Copy every line from the records below that holds the word "objects".
--------
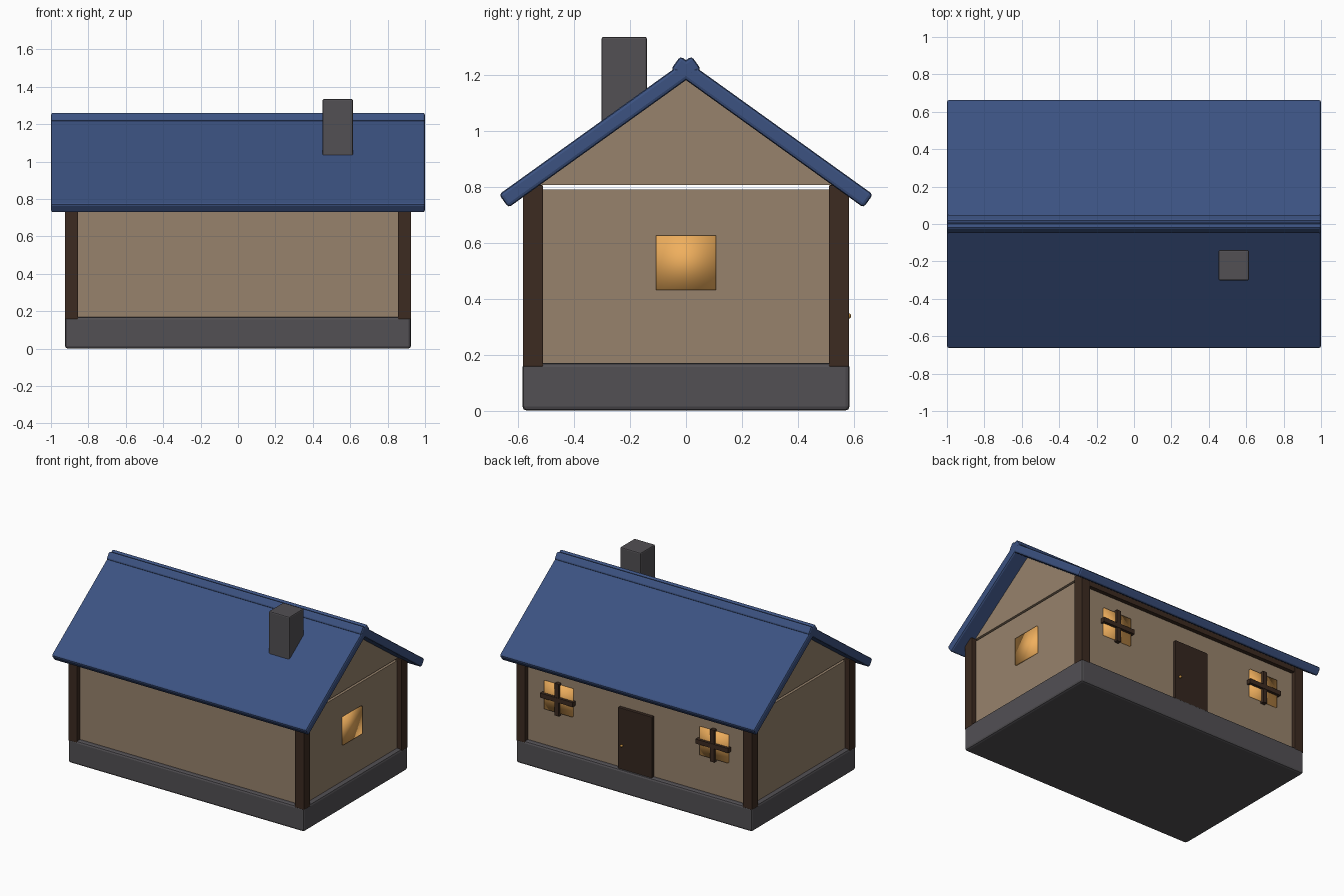
import bpy, bmesh
from math import atan2, cos, sin
from mathutils import Vector

if "Cube" in bpy.data.objects:
    bpy.data.objects.remove(bpy.data.objects["Cube"])


def material(name, rgb):
    m = bpy.data.materials.new(name)
    m.diffuse_color = (*rgb, 1)
    m.use_nodes = True
    m.node_tree.nodes["Principled BSDF"].inputs["Base Color"].default_value = m.diffuse_color
    return m


PLASTER = material("plaster", (0.31, 0.225, 0.15))
STONE = material("stone", (0.085, 0.08, 0.088))
TIMBER = material("timber", (0.045, 0.024, 0.015))
DOOR = material("door_wood", (0.035, 0.02, 0.014))
ROOF = material("roof_blue", (0.045, 0.085, 0.22))
GLOW = material("window_glow", (0.87, 0.43, 0.11))
BRASS = material("brass", (0.5, 0.25, 0.05))


def finish(name, bm, mat, bevel=0.0):
    bmesh.ops.recalc_face_normals(bm, faces=bm.faces)
    me = bpy.data.meshes.new(name)
    bm.to_mesh(me)
    bm.free()
    ob = bpy.data.objects.new(name, me)
    bpy.context.collection.objects.link(ob)
    me.materials.append(mat)
    if bevel:
        mod = ob.modifiers.new("bevel", "BEVEL")
        mod.width = bevel
        mod.segments = 2
    return ob


def box(name, x, y, z, mat, bevel=0.0):
    """Box given by (min, max) on each axis."""
    bm = bmesh.new()
    bmesh.ops.create_cube(bm, size=1)
    lo, hi = Vector((x[0], y[0], z[0])), Vector((x[1], y[1], z[1]))
    for v in bm.verts:
        v.co = (lo + hi) / 2 + v.co * (hi - lo)
    return finish(name, bm, mat, bevel)


def prism(name, profile, half, mat, bevel=0.0):
    """Closed (y, z) profile extruded along x."""
    bm = bmesh.new()
    f = bm.faces.new([bm.verts.new((-half, y, z)) for y, z in profile])
    ext = bmesh.ops.extrude_face_region(bm, geom=[f])["geom"]
    verts = [g for g in ext if isinstance(g, bmesh.types.BMVert)]
    bmesh.ops.translate(bm, verts=verts, vec=(2 * half, 0, 0))
    return finish(name, bm, mat, bevel)


# Stone base, plaster walls, and the gable block with a thin gap under it
box("foundation", (-.925, .925), (-.584, .584), (0, .17), STONE, .015)
box("walls", (-.89, .89), (-.55, .55), (.15, .79), PLASTER)
prism("gable", [(-.55, .805), (.55, .805), (0, 1.19)], .89, PLASTER)

# Corner posts and eave beams
for sx in (-1, 1):
    for sy in (-1, 1):
        box("corner_post", sorted((sx * .855, sx * .925)),
            sorted((sy * .51, sy * .583)), (.157, .805), TIMBER, .004)
for sy in (-1, 1):
    box("eave_beam", (-.87, .87), sorted((sy * .53, sy * .578)),
        (.73, .785), TIMBER)

# Two roof slabs that cross at the ridge
eave, ridge, thick = (-.668, .772), (.02, 1.266), .058
a = atan2(ridge[1] - eave[1], ridge[0] - eave[0])
dy, dz = thick * sin(a), -thick * cos(a)
slab = [eave, ridge, (ridge[0] + dy, ridge[1] + dz), (eave[0] + dy, eave[1] + dz)]
for s, side in ((1, "front"), (-1, "back")):
    prism("roof_" + side, [(s * y, z) for y, z in slab], 1.0, ROOF, .012)

box("chimney", (.452, .615), (-.302, -.139), (1.0, 1.335), STONE, .008)

# Door and knob on the back
box("door", (-.133, .133), (.54, .573), (.16, .6), DOOR, .004)
bm = bmesh.new()
bmesh.ops.create_uvsphere(bm, u_segments=12, v_segments=8, radius=.01)
bmesh.ops.translate(bm, verts=bm.verts, vec=(.1, .58, .338))
for f in bm.faces:
    f.smooth = True
finish("door_knob", bm, BRASS)

# Back windows with crossed bars, and a plain window on the right
panes = []
for cx in (-.61, .61):
    panes.append(box("window_pane", (cx - .112, cx + .112), (.54, .562), (.427, .625), GLOW))
    box("window_bar_upright", (cx - .016, cx + .016), (.55, .578), (.412, .64), TIMBER)
    box("window_bar_across", (cx - .128, cx + .128), (.55, .581), (.51, .542), TIMBER)
panes.append(box("side_window", (.88, .902), (-.107, .107), (.43, .625), GLOW))
for p in panes:
    p.data.polygons.foreach_set("use_smooth", [True] * len(p.data.polygons))
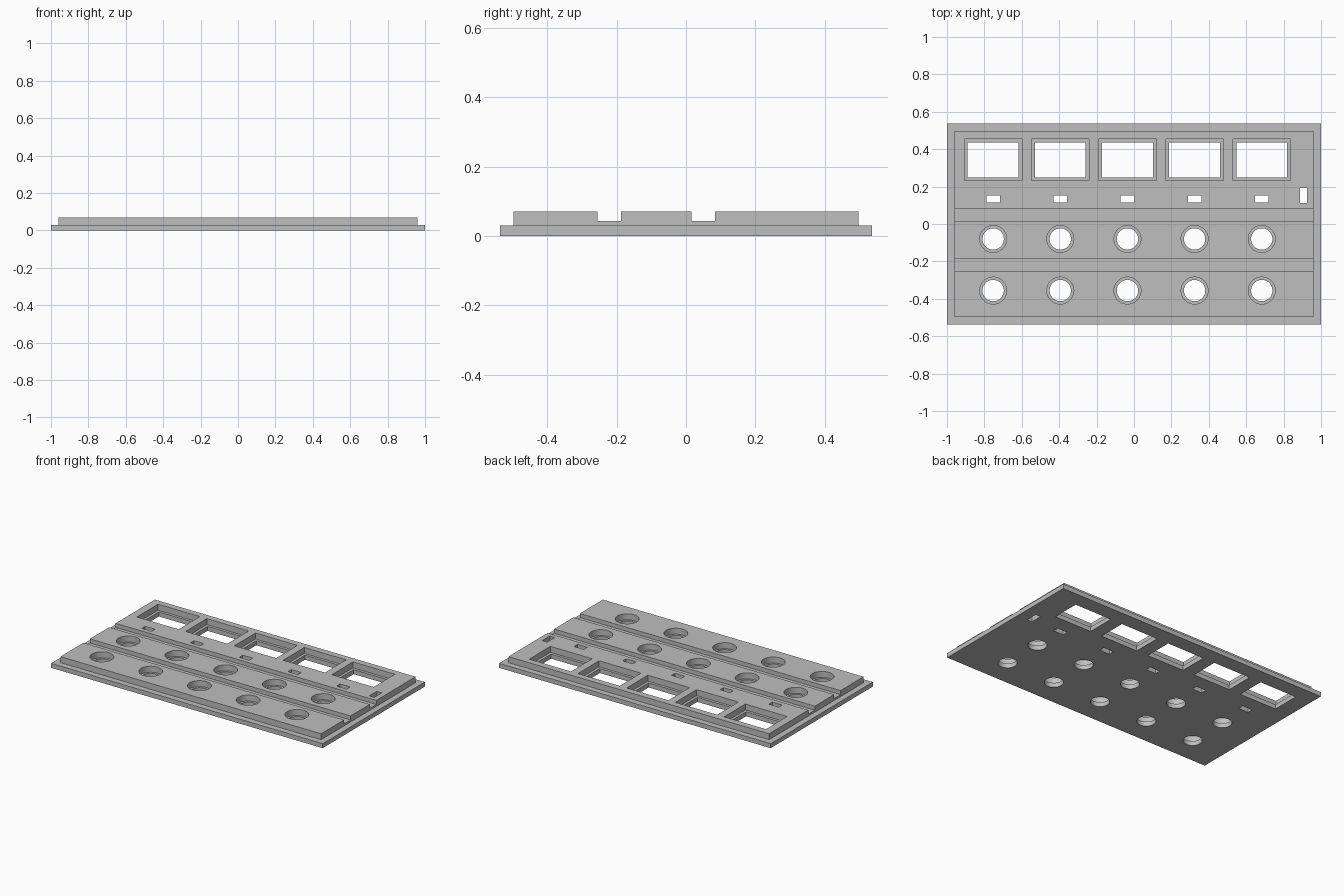
import bpy
import bmesh
from mathutils import Matrix, Vector

if "Cube" in bpy.data.objects:
    bpy.data.objects.remove(bpy.data.objects["Cube"], do_unlink=True)

BASE_TOP, GROOVE, TOP = 0.03, 0.043, 0.07
COLUMNS = [-0.753 + 0.359 * i for i in range(5)]

grey = bpy.data.materials.new("plain grey")
grey.use_nodes = True
colour = (0.52, 0.52, 0.52, 1)
grey.diffuse_color = colour
grey.node_tree.nodes["Principled BSDF"].inputs["Base Color"].default_value = colour


def add_box(bm, x, y, z):
    """Box from (low, high) ranges."""
    size = Vector((x[1] - x[0], y[1] - y[0], z[1] - z[0]))
    mid = Vector((sum(x), sum(y), sum(z))) / 2
    bmesh.ops.create_cube(bm, size=1, matrix=Matrix.LocRotScale(mid, None, size))


def add_centred(bm, x, y, w, d, z):
    add_box(bm, (x - w / 2, x + w / 2), (y - d / 2, y + d / 2), z)


def add_cylinder(bm, x, y, r, z):
    bmesh.ops.create_cone(bm, cap_ends=True, segments=48, radius1=r, radius2=r,
                          depth=z[1] - z[0], matrix=Matrix.Translation((x, y, sum(z) / 2)))


def make_object(name, bm):
    mesh = bpy.data.meshes.new(name)
    bm.to_mesh(mesh)
    bm.free()
    mesh.materials.append(grey)
    obj = bpy.data.objects.new(name, mesh)
    bpy.context.collection.objects.link(obj)
    return obj


def boolean(target, tool, operation):
    mod = target.modifiers.new(tool.name, "BOOLEAN")
    mod.object, mod.operation, mod.solver = tool, operation, "EXACT"
    tool.hide_render = True


# Wide bottom plate
bm = bmesh.new()
add_box(bm, (-1, 1), (-0.537, 0.537), (0, BASE_TOP))
faceplate = make_object("faceplate", bm)

# Raised panel: stepped side profile with two grooves, extruded along x
profile = [(-0.497, 0.02), (-0.497, TOP), (-0.255, TOP), (-0.255, GROOVE),
           (-0.187, GROOVE), (-0.187, TOP), (0.016, TOP), (0.016, GROOVE),
           (0.084, GROOVE), (0.084, TOP), (0.497, TOP), (0.497, 0.02)]
bm = bmesh.new()
face = bm.faces.new([bm.verts.new((-0.96, y, z)) for y, z in profile])
ext = bmesh.ops.extrude_face_region(bm, geom=[face], use_keep_orig=True)
bmesh.ops.translate(bm, vec=(1.92, 0, 0), verts=[v for v in ext["geom"] if isinstance(v, bmesh.types.BMVert)])
bmesh.ops.recalc_face_normals(bm, faces=bm.faces)
panel = make_object("raised_panel", bm)

# Through openings and the wider recesses above them
through, recess = bmesh.new(), bmesh.new()
for x in COLUMNS:
    for bm, rim, z in ((through, 0, (-0.1, 0.2)), (recess, 1, (BASE_TOP, 0.2))):
        add_centred(bm, x, 0.343, 0.272 + rim * 0.036, 0.187 + rim * 0.036, z)
        for y in (-0.08, -0.356):
            add_cylinder(bm, x, y, 0.057 + rim * 0.015, z)
    add_centred(through, x, 0.133, 0.073, 0.037, (-0.1, 0.2))
add_centred(through, 0.906, 0.153, 0.037, 0.08, (-0.1, 0.2))
through_cutter = make_object("through_cutter", through)
recess_cutter = make_object("recess_cutter", recess)

boolean(faceplate, panel, "UNION")
boolean(faceplate, recess_cutter, "DIFFERENCE")
boolean(faceplate, through_cutter, "DIFFERENCE")

# Bake the result and discard the helpers
graph = bpy.context.evaluated_depsgraph_get()
baked = bpy.data.meshes.new_from_object(faceplate.evaluated_get(graph))
faceplate.modifiers.clear()
faceplate.data = baked
for helper in (panel, recess_cutter, through_cutter):
    bpy.data.objects.remove(helper, do_unlink=True)

# Smooth round holes, crisp edges
bpy.ops.object.select_all(action="DESELECT")
faceplate.select_set(True)
bpy.context.view_layer.objects.active = faceplate
bpy.ops.object.shade_smooth_by_angle()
--------
§ **OUTPUT FOR THIS EXERCISE**
if "Cube" in bpy.data.objects:
    bpy.data.objects.remove(bpy.data.objects["Cube"])
    ob = bpy.data.objects.new(name, me)
    bpy.context.collection.objects.link(ob)
if "Cube" in bpy.data.objects:
    bpy.data.objects.remove(bpy.data.objects["Cube"], do_unlink=True)
    obj = bpy.data.objects.new(name, mesh)
    bpy.context.collection.objects.link(obj)
    bpy.data.objects.remove(helper, do_unlink=True)
bpy.context.view_layer.objects.active = faceplate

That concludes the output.